More Than Just a Literacy Platform
In seven years as a special education teacher, I sat in countless meetings where we reviewed a child’s assessment scores with the parents. In some of those, I shared with parents the challenging news that their child met the criteria of having a disability under the special education law. In others, I shared that their child did not meet the criteria. Having observed many of these meetings, and talking with even more parents since beginning my work with Lexercise, my thoughts on diagnosis have shifted. Here are a few things parents should know about a diagnosis.

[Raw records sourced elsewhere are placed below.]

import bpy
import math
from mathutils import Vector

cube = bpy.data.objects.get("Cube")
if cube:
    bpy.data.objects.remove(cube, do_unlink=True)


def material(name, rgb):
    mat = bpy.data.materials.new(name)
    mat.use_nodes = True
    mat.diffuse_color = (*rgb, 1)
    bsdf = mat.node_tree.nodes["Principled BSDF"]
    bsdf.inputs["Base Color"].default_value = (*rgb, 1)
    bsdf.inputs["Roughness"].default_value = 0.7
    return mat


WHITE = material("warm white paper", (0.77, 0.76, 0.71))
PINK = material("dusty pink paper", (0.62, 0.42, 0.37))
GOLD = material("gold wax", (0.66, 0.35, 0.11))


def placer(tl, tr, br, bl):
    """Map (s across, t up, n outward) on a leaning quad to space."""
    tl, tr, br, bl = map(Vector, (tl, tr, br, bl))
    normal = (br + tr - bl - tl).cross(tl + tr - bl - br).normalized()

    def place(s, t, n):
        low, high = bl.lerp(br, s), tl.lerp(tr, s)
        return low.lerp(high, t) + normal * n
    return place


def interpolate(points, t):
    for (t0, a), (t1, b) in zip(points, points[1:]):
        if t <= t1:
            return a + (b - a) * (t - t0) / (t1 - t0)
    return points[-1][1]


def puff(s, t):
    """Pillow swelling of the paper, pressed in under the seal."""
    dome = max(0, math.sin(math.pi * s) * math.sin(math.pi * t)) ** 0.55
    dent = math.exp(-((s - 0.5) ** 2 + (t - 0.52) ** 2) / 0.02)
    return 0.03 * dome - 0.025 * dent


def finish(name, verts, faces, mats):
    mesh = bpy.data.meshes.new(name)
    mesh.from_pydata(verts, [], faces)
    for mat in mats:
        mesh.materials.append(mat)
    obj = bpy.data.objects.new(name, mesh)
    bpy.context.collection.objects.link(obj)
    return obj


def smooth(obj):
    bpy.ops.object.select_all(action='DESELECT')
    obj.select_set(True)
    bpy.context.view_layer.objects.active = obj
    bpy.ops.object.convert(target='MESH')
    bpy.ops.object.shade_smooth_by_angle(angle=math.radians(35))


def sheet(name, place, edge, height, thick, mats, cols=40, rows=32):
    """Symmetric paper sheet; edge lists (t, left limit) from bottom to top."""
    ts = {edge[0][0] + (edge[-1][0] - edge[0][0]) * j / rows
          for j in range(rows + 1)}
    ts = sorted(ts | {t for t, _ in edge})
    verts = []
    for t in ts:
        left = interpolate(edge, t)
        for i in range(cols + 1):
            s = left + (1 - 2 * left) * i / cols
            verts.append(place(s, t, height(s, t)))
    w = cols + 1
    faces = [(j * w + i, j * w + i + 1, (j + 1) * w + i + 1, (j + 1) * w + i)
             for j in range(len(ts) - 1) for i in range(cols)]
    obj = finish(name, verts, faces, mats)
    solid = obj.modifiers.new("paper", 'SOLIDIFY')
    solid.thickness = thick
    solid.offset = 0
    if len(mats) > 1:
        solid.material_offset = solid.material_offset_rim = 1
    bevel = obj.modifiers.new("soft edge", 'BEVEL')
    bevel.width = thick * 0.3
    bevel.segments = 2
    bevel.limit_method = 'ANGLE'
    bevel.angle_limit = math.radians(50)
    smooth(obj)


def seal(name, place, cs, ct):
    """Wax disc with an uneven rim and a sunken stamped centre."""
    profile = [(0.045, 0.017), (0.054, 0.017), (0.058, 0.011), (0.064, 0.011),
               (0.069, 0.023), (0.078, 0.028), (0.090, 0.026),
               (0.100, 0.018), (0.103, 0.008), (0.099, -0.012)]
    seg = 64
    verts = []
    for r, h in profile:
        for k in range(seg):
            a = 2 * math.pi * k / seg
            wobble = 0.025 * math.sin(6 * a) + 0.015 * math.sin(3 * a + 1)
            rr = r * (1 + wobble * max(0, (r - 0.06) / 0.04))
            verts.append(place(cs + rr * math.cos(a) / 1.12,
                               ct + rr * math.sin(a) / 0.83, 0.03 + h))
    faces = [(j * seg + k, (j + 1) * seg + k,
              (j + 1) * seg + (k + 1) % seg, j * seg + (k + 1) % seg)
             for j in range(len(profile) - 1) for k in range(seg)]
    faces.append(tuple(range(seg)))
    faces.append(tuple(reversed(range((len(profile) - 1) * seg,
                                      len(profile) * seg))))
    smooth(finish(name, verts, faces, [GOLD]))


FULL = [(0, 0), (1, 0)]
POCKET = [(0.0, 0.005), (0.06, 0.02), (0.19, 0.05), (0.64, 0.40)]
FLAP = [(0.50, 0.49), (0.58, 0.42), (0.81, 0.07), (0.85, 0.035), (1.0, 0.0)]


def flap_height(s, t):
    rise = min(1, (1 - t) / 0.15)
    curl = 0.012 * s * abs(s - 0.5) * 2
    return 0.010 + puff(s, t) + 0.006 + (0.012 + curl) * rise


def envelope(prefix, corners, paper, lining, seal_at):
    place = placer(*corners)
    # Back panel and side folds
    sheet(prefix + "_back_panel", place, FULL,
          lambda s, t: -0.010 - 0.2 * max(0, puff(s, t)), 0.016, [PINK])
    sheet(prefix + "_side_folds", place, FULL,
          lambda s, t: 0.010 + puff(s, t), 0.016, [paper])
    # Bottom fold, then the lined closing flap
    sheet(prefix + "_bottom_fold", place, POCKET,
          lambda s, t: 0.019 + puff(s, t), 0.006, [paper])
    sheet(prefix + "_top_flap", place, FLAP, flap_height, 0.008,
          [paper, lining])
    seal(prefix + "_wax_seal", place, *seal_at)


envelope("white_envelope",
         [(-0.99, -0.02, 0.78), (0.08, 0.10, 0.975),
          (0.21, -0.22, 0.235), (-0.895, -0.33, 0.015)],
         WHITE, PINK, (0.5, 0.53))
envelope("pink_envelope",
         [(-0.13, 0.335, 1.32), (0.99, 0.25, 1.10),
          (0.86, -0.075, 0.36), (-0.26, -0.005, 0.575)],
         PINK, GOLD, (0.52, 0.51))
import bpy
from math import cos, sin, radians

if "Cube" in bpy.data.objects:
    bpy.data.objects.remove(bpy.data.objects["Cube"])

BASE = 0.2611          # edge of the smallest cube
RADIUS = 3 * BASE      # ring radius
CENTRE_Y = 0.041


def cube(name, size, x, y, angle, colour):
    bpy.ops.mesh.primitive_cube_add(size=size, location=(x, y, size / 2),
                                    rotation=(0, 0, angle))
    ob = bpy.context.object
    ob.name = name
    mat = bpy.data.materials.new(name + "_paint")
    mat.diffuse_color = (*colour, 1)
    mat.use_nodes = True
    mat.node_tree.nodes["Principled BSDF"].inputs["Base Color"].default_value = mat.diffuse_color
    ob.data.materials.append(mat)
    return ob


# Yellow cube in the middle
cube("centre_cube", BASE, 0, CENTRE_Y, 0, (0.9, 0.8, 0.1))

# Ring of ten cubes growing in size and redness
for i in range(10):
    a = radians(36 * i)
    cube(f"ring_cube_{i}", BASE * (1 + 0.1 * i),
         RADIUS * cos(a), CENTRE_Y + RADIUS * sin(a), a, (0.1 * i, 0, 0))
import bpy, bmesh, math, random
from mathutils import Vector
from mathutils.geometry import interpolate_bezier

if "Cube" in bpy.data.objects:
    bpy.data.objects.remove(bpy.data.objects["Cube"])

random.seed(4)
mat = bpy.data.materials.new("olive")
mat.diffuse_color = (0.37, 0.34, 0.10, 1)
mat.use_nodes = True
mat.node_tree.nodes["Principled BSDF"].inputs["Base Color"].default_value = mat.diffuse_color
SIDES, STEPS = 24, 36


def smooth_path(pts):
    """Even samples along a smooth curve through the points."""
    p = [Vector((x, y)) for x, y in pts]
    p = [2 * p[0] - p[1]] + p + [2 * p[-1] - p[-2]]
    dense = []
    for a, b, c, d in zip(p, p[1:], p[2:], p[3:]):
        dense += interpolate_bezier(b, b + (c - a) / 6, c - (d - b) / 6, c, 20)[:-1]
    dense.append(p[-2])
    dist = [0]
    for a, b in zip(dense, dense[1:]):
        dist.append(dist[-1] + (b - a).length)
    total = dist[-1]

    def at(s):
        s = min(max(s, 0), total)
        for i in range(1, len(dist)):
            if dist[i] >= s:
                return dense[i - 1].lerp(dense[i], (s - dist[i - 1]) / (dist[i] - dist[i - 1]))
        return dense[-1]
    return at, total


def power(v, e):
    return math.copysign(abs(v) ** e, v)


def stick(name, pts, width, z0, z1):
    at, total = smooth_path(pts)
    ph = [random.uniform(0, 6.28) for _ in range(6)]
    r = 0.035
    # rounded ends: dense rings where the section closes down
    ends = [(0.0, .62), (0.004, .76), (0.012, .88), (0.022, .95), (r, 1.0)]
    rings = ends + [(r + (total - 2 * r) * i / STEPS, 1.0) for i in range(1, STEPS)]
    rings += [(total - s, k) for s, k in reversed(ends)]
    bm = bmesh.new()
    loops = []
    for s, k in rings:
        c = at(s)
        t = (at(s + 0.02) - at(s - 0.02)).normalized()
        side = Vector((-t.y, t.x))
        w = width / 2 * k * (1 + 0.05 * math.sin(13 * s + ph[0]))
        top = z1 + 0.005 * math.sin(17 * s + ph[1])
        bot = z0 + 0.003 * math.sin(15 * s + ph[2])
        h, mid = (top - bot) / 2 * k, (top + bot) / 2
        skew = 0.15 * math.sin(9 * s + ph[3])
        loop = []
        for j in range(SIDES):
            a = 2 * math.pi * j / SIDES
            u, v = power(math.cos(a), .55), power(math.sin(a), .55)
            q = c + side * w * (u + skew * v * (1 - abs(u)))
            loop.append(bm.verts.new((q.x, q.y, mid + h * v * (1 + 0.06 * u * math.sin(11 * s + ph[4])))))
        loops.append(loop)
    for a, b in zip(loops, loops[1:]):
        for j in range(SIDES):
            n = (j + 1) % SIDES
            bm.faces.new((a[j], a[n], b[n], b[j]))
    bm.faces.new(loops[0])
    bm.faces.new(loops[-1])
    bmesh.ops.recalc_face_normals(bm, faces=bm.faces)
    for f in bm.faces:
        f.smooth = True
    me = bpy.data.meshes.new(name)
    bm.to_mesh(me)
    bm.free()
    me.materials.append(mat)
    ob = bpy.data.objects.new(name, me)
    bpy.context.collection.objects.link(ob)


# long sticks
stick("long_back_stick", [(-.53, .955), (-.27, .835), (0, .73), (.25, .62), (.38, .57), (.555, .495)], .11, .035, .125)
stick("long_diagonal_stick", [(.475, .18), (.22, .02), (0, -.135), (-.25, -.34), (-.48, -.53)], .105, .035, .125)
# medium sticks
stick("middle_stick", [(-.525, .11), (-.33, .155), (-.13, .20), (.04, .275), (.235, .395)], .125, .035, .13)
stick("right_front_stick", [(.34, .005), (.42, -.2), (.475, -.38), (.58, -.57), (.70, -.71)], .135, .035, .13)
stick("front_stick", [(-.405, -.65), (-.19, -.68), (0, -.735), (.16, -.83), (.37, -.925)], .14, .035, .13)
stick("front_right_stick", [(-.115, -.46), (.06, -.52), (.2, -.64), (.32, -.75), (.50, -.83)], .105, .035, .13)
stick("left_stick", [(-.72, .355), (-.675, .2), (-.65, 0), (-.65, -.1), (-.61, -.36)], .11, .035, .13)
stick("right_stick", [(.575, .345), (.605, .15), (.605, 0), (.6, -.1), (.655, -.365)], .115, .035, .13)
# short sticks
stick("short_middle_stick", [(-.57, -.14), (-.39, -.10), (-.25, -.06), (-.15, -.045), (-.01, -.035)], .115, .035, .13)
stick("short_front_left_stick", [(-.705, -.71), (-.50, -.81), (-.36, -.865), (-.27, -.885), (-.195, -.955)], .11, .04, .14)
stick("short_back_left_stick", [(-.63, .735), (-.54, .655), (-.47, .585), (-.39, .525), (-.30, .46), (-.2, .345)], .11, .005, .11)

If your primary goal is to find out in great detail what is going on in your child’s brain, testing is the way to get that information. But, if your priority is to get your child reading and learning in a way that makes sense to them then I highly suggest you seek therapy sooner rather than later. As a result you can save you and your child time and frustration and start celebrating their improvement! Start getting help now and get a diagnosis later if you feel it’s still necessary.
just read this article. Makes great sense to me. I am a grandmother. One of my grandchildren has dyslexia. I don’t need a $600 evaluation to confirm it, and want to spend the money on actual therapy instead. In future the more thorough evaluation could be useful in getting funding or more intervention at school. However as a parent of a child with learning disabilities, I can tell you that the public schools are unwilling to intervene for a child in first grade, even if you have documentation from a professional evaluation in hand. Children of this age have not had time to fail significantly enough to warrant intervention by their funding criteria. I am waiting to hear back from someone in your program to get my grandson started.
Since 2003, Tori has been a committed special educator, working as an elementary special education teacher. Her drive to improve outcomes for her students with dyslexia led her to the Neuhaus Education Center, where she was trained in Orton-Gillingham the summer after her first year of teaching. "I was so frustrated as a first year teacher, not knowing how to meet my students' needs. I spent the entire summer learning about dyslexia and was thrilled by my students' progress the next year!" Since then, she has used the method in English and Spanish with students in three states. In 2009, Tori completed her M.Ed. in Special Education at the Peabody College of Vanderbilt University, where she focused on educational strategies for students with learning disabilities. Tori joined the Lexercise team full-time in early 2014 after seeing students online for over a year. When she is not working, Tori loves to read, cook, garden, and spend as much time outdoors as possible.
Thank you for this helpful post. A recent blog by an Australian speech language pathologist and reading specialist spreads a similar message. http://www.spelfabet.com.au/2015/07/how-much-assessment-is-enough/
One question: I’m wondering why in point #3 you write that structured literacy approaches would not work if a student has language comprehension difficulties. Many students have both word/level decoding/spelling deficits AND language comprehension deficits. Wouldn’t they need explicit, structured, systematic instruction to address the word level? And wouldn’t they also need structured approaches to address areas that underly comprehension, e.g. syntax, vocabulary, background knowledge etc.?